# What needs to be done:
The records that follow must be printed exactly as they are.

# Records shown:
....

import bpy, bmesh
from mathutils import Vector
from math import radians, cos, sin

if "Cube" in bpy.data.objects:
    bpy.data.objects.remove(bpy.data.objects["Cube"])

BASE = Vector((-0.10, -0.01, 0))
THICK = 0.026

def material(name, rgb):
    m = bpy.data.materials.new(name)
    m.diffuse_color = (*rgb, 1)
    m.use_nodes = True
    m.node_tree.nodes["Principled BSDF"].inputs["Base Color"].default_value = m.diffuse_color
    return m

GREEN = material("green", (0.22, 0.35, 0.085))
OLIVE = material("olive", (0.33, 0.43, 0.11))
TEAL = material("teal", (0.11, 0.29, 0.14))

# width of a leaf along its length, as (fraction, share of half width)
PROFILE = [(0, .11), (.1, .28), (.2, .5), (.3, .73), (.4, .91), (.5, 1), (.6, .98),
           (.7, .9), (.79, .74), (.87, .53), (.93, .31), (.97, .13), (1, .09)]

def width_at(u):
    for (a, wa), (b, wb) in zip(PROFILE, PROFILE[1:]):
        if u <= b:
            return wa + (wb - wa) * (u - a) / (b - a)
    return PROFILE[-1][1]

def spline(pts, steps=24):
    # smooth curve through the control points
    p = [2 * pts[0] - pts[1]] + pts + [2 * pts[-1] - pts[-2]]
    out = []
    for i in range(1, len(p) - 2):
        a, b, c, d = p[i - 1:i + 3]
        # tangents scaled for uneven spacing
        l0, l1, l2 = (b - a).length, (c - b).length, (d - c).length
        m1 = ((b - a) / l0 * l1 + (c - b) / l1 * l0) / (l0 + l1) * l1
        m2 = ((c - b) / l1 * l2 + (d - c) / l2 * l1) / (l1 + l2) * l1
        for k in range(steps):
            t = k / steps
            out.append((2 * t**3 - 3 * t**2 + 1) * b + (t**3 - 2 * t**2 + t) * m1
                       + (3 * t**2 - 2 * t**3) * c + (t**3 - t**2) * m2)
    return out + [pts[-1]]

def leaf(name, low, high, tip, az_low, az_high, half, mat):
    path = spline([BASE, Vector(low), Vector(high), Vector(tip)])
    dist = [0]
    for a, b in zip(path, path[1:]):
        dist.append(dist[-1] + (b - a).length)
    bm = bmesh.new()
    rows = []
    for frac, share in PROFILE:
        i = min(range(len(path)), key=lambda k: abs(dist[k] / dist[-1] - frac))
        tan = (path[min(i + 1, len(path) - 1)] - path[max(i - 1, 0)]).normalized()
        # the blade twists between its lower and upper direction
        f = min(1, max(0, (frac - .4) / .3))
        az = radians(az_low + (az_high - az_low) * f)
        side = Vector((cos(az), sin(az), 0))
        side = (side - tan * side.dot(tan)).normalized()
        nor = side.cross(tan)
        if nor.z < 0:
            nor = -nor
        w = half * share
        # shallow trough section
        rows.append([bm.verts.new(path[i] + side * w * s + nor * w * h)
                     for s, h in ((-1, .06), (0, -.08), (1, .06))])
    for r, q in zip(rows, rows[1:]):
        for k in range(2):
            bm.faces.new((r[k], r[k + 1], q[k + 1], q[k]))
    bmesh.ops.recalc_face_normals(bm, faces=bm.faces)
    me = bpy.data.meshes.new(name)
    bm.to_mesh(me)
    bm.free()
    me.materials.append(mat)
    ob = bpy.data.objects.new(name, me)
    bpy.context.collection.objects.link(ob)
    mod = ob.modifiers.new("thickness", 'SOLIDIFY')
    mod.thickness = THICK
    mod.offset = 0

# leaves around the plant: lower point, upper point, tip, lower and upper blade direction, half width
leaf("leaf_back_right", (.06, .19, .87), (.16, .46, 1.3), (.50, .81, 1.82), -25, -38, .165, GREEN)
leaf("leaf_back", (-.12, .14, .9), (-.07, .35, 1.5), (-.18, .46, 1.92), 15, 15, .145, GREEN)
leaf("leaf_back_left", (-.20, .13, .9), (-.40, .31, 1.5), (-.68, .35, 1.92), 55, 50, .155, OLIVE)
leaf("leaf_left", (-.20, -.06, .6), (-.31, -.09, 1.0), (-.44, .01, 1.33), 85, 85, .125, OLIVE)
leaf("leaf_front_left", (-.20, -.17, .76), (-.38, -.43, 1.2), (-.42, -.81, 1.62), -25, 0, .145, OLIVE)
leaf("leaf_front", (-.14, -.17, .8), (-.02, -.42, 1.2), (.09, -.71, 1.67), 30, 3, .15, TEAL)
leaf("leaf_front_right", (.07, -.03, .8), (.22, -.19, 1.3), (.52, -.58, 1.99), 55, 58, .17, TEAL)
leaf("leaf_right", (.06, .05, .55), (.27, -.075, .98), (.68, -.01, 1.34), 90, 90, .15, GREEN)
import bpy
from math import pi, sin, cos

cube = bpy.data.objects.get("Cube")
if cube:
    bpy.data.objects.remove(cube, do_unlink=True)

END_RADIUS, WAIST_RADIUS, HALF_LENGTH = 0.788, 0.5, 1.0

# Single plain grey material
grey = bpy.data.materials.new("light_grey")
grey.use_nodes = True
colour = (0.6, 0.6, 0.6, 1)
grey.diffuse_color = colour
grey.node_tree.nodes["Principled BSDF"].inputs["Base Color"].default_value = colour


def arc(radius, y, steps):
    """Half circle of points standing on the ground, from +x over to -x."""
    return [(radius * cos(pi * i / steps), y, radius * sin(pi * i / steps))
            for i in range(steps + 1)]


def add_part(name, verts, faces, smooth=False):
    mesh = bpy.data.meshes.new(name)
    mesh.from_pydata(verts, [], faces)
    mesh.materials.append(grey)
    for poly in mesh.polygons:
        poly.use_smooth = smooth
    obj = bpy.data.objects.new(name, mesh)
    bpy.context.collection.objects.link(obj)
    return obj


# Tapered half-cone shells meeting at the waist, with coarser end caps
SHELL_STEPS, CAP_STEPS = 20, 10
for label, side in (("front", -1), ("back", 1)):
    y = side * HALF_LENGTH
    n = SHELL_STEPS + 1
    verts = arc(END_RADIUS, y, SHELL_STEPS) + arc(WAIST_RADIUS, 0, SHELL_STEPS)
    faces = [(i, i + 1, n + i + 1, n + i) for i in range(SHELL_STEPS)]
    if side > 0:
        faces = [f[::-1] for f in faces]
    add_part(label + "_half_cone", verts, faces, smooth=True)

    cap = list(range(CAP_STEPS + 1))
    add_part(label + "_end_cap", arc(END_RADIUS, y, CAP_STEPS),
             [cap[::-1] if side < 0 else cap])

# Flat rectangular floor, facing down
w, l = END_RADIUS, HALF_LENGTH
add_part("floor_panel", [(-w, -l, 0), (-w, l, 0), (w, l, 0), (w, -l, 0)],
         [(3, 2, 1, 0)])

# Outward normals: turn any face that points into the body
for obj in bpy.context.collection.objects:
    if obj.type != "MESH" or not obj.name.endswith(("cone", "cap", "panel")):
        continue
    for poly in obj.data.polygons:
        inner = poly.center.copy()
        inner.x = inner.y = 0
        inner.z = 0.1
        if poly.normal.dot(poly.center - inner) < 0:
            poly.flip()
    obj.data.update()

....

# Response to the exercise:
import bpy, bmesh
from mathutils import Vector
from math import radians, cos, sin

if "Cube" in bpy.data.objects:
    bpy.data.objects.remove(bpy.data.objects["Cube"])

BASE = Vector((-0.10, -0.01, 0))
THICK = 0.026

def material(name, rgb):
    m = bpy.data.materials.new(name)
    m.diffuse_color = (*rgb, 1)
    m.use_nodes = True
    m.node_tree.nodes["Principled BSDF"].inputs["Base Color"].default_value = m.diffuse_color
    return m

GREEN = material("green", (0.22, 0.35, 0.085))
OLIVE = material("olive", (0.33, 0.43, 0.11))
TEAL = material("teal", (0.11, 0.29, 0.14))

# width of a leaf along its length, as (fraction, share of half width)
PROFILE = [(0, .11), (.1, .28), (.2, .5), (.3, .73), (.4, .91), (.5, 1), (.6, .98),
           (.7, .9), (.79, .74), (.87, .53), (.93, .31), (.97, .13), (1, .09)]

def width_at(u):
    for (a, wa), (b, wb) in zip(PROFILE, PROFILE[1:]):
        if u <= b:
            return wa + (wb - wa) * (u - a) / (b - a)
    return PROFILE[-1][1]

def spline(pts, steps=24):
    # smooth curve through the control points
    p = [2 * pts[0] - pts[1]] + pts + [2 * pts[-1] - pts[-2]]
    out = []
    for i in range(1, len(p) - 2):
        a, b, c, d = p[i - 1:i + 3]
        # tangents scaled for uneven spacing
        l0, l1, l2 = (b - a).length, (c - b).length, (d - c).length
        m1 = ((b - a) / l0 * l1 + (c - b) / l1 * l0) / (l0 + l1) * l1
        m2 = ((c - b) / l1 * l2 + (d - c) / l2 * l1) / (l1 + l2) * l1
        for k in range(steps):
            t = k / steps
            out.append((2 * t**3 - 3 * t**2 + 1) * b + (t**3 - 2 * t**2 + t) * m1
                       + (3 * t**2 - 2 * t**3) * c + (t**3 - t**2) * m2)
    return out + [pts[-1]]

def leaf(name, low, high, tip, az_low, az_high, half, mat):
    path = spline([BASE, Vector(low), Vector(high), Vector(tip)])
    dist = [0]
    for a, b in zip(path, path[1:]):
        dist.append(dist[-1] + (b - a).length)
    bm = bmesh.new()
    rows = []
    for frac, share in PROFILE:
        i = min(range(len(path)), key=lambda k: abs(dist[k] / dist[-1] - frac))
        tan = (path[min(i + 1, len(path) - 1)] - path[max(i - 1, 0)]).normalized()
        # the blade twists between its lower and upper direction
        f = min(1, max(0, (frac - .4) / .3))
        az = radians(az_low + (az_high - az_low) * f)
        side = Vector((cos(az), sin(az), 0))
        side = (side - tan * side.dot(tan)).normalized()
        nor = side.cross(tan)
        if nor.z < 0:
            nor = -nor
        w = half * share
        # shallow trough section
        rows.append([bm.verts.new(path[i] + side * w * s + nor * w * h)
                     for s, h in ((-1, .06), (0, -.08), (1, .06))])
    for r, q in zip(rows, rows[1:]):
        for k in range(2):
            bm.faces.new((r[k], r[k + 1], q[k + 1], q[k]))
    bmesh.ops.recalc_face_normals(bm, faces=bm.faces)
    me = bpy.data.meshes.new(name)
    bm.to_mesh(me)
    bm.free()
    me.materials.append(mat)
    ob = bpy.data.objects.new(name, me)
    bpy.context.collection.objects.link(ob)
    mod = ob.modifiers.new("thickness", 'SOLIDIFY')
    mod.thickness = THICK
    mod.offset = 0

# leaves around the plant: lower point, upper point, tip, lower and upper blade direction, half width
leaf("leaf_back_right", (.06, .19, .87), (.16, .46, 1.3), (.50, .81, 1.82), -25, -38, .165, GREEN)
leaf("leaf_back", (-.12, .14, .9), (-.07, .35, 1.5), (-.18, .46, 1.92), 15, 15, .145, GREEN)
leaf("leaf_back_left", (-.20, .13, .9), (-.40, .31, 1.5), (-.68, .35, 1.92), 55, 50, .155, OLIVE)
leaf("leaf_left", (-.20, -.06, .6), (-.31, -.09, 1.0), (-.44, .01, 1.33), 85, 85, .125, OLIVE)
leaf("leaf_front_left", (-.20, -.17, .76), (-.38, -.43, 1.2), (-.42, -.81, 1.62), -25, 0, .145, OLIVE)
leaf("leaf_front", (-.14, -.17, .8), (-.02, -.42, 1.2), (.09, -.71, 1.67), 30, 3, .15, TEAL)
leaf("leaf_front_right", (.07, -.03, .8), (.22, -.19, 1.3), (.52, -.58, 1.99), 55, 58, .17, TEAL)
leaf("leaf_right", (.06, .05, .55), (.27, -.075, .98), (.68, -.01, 1.34), 90, 90, .15, GREEN)
import bpy
from math import pi, sin, cos

cube = bpy.data.objects.get("Cube")
if cube:
    bpy.data.objects.remove(cube, do_unlink=True)

END_RADIUS, WAIST_RADIUS, HALF_LENGTH = 0.788, 0.5, 1.0

# Single plain grey material
grey = bpy.data.materials.new("light_grey")
grey.use_nodes = True
colour = (0.6, 0.6, 0.6, 1)
grey.diffuse_color = colour
grey.node_tree.nodes["Principled BSDF"].inputs["Base Color"].default_value = colour


def arc(radius, y, steps):
    """Half circle of points standing on the ground, from +x over to -x."""
    return [(radius * cos(pi * i / steps), y, radius * sin(pi * i / steps))
            for i in range(steps + 1)]


def add_part(name, verts, faces, smooth=False):
    mesh = bpy.data.meshes.new(name)
    mesh.from_pydata(verts, [], faces)
    mesh.materials.append(grey)
    for poly in mesh.polygons:
        poly.use_smooth = smooth
    obj = bpy.data.objects.new(name, mesh)
    bpy.context.collection.objects.link(obj)
    return obj


# Tapered half-cone shells meeting at the waist, with coarser end caps
SHELL_STEPS, CAP_STEPS = 20, 10
for label, side in (("front", -1), ("back", 1)):
    y = side * HALF_LENGTH
    n = SHELL_STEPS + 1
    verts = arc(END_RADIUS, y, SHELL_STEPS) + arc(WAIST_RADIUS, 0, SHELL_STEPS)
    faces = [(i, i + 1, n + i + 1, n + i) for i in range(SHELL_STEPS)]
    if side > 0:
        faces = [f[::-1] for f in faces]
    add_part(label + "_half_cone", verts, faces, smooth=True)

    cap = list(range(CAP_STEPS + 1))
    add_part(label + "_end_cap", arc(END_RADIUS, y, CAP_STEPS),
             [cap[::-1] if side < 0 else cap])

# Flat rectangular floor, facing down
w, l = END_RADIUS, HALF_LENGTH
add_part("floor_panel", [(-w, -l, 0), (-w, l, 0), (w, l, 0), (w, -l, 0)],
         [(3, 2, 1, 0)])

# Outward normals: turn any face that points into the body
for obj in bpy.context.collection.objects:
    if obj.type != "MESH" or not obj.name.endswith(("cone", "cap", "panel")):
        continue
    for poly in obj.data.polygons:
        inner = poly.center.copy()
        inner.x = inner.y = 0
        inner.z = 0.1
        if poly.normal.dot(poly.center - inner) < 0:
            poly.flip()
    obj.data.update()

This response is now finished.